**REQUIRED ACTION:** Your task is to write out exactly the lines of the listing below, from the first down to the line that holds "bmesh.ops.recalc_face_normals(bm, faces=bm.faces)".

**SOURCE DATA:**
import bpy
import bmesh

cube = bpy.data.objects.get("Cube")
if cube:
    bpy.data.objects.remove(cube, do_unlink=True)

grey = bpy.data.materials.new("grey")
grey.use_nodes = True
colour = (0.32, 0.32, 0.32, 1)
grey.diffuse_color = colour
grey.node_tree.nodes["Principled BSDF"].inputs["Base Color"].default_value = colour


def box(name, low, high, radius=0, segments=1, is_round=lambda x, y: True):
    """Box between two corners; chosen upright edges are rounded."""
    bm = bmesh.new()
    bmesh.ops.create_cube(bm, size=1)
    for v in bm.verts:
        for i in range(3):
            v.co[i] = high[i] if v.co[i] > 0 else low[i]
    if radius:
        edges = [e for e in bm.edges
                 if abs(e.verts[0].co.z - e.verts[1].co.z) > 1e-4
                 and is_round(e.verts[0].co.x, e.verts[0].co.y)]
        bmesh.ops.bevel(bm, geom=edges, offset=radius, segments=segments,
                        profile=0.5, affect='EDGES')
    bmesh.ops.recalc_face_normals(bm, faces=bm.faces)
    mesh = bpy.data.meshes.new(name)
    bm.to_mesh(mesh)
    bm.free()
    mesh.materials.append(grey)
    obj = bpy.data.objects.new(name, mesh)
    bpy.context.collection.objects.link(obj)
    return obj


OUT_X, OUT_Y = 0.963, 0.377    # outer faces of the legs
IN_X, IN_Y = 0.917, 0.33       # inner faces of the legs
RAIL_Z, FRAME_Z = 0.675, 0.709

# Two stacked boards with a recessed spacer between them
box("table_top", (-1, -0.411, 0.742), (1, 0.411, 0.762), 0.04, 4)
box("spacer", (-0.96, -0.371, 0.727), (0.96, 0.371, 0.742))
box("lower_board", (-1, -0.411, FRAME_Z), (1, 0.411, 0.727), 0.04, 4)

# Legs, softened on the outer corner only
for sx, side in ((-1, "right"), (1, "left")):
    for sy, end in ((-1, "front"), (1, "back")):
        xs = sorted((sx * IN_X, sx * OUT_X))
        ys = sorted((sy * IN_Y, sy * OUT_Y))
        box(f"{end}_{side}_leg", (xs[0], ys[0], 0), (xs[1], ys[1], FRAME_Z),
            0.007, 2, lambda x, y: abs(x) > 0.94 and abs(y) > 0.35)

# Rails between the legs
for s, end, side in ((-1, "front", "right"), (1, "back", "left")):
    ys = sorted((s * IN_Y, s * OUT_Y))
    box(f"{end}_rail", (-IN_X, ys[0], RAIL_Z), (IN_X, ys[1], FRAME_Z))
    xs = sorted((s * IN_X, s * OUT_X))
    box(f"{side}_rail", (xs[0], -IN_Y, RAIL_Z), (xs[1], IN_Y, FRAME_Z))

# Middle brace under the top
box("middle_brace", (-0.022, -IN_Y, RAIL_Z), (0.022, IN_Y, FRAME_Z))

**RESPONSE BOX:**
import bpy
import bmesh

cube = bpy.data.objects.get("Cube")
if cube:
    bpy.data.objects.remove(cube, do_unlink=True)

grey = bpy.data.materials.new("grey")
grey.use_nodes = True
colour = (0.32, 0.32, 0.32, 1)
grey.diffuse_color = colour
grey.node_tree.nodes["Principled BSDF"].inputs["Base Color"].default_value = colour


def box(name, low, high, radius=0, segments=1, is_round=lambda x, y: True):
    """Box between two corners; chosen upright edges are rounded."""
    bm = bmesh.new()
    bmesh.ops.create_cube(bm, size=1)
    for v in bm.verts:
        for i in range(3):
            v.co[i] = high[i] if v.co[i] > 0 else low[i]
    if radius:
        edges = [e for e in bm.edges
                 if abs(e.verts[0].co.z - e.verts[1].co.z) > 1e-4
                 and is_round(e.verts[0].co.x, e.verts[0].co.y)]
        bmesh.ops.bevel(bm, geom=edges, offset=radius, segments=segments,
                        profile=0.5, affect='EDGES')
    bmesh.ops.recalc_face_normals(bm, faces=bm.faces)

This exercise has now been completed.